[Stored dataset items]
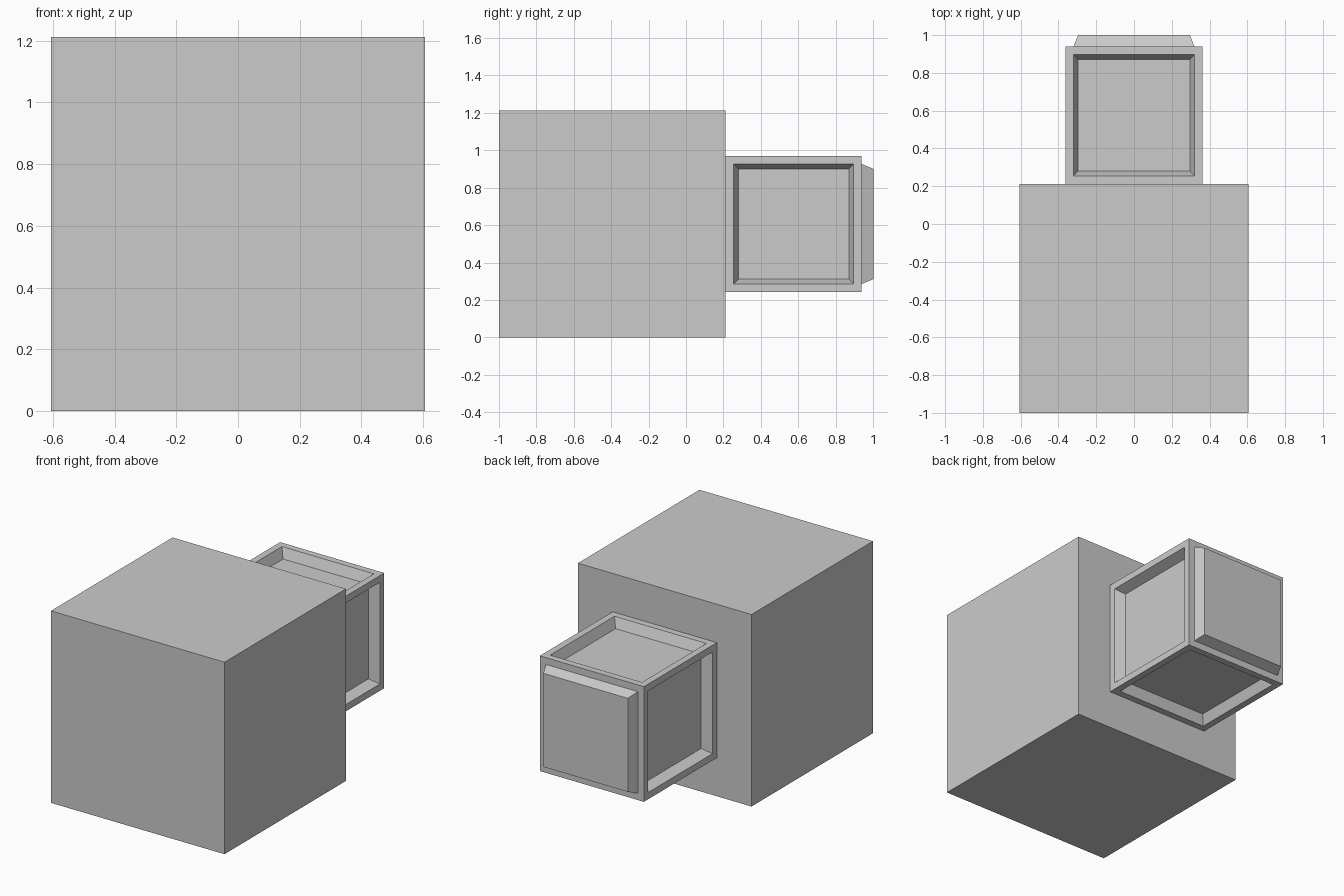
import bpy, bmesh
from mathutils import Vector

default = bpy.data.objects.get("Cube")
if default:
    bpy.data.objects.remove(default, do_unlink=True)

# Single plain grey material
grey = bpy.data.materials.new("light_grey")
grey.use_nodes = True
colour = (0.6, 0.6, 0.6, 1.0)
grey.diffuse_color = colour
grey.node_tree.nodes["Principled BSDF"].inputs["Base Color"].default_value = colour

BIG = 1.212
SMALL = BIG * 0.6
FRAME = 0.0606     # border left around each panel
TAPER = 0.036      # how far each panel narrows
DEPTH = 0.062      # how far each panel is sunk or raised


def cube_mesh(size, centre):
    bm = bmesh.new()
    bmesh.ops.create_cube(bm, size=size)
    bmesh.ops.translate(bm, verts=bm.verts, vec=centre)
    bm.normal_update()
    return bm


def finish(bm, name):
    mesh = bpy.data.meshes.new(name)
    bm.to_mesh(mesh)
    bm.free()
    mesh.materials.append(grey)
    obj = bpy.data.objects.new(name, mesh)
    bpy.context.collection.objects.link(obj)
    return obj


# Large plain block
body = cube_mesh(BIG, Vector((0, BIG / 2 - 1, BIG / 2)))
finish(body, "main_block")

# Smaller block on the back, open where it meets the large block
rear = cube_mesh(SMALL, Vector((0, BIG - 1 + SMALL / 2, BIG / 2)))
hidden = [f for f in rear.faces if f.normal.y < -0.5]
bmesh.ops.delete(rear, geom=hidden, context='FACES_ONLY')

# Sunken panels on the four sides, a raised one on the back
for face in list(rear.faces):
    raised = face.normal.y > 0.5
    bmesh.ops.inset_individual(rear, faces=[face], thickness=FRAME)
    bmesh.ops.inset_individual(rear, faces=[face], thickness=TAPER)
    normal = face.normal.copy()
    bmesh.ops.translate(rear, verts=face.verts,
                        vec=normal * (DEPTH if raised else -DEPTH))
rear.normal_update()
finish(rear, "rear_panelled_block")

_TASK_
Copy out the lines of the data where the word "objects" can be found.

_FINAL ANSWER_
default = bpy.data.objects.get("Cube")
    bpy.data.objects.remove(default, do_unlink=True)
    obj = bpy.data.objects.new(name, mesh)
    bpy.context.collection.objects.link(obj)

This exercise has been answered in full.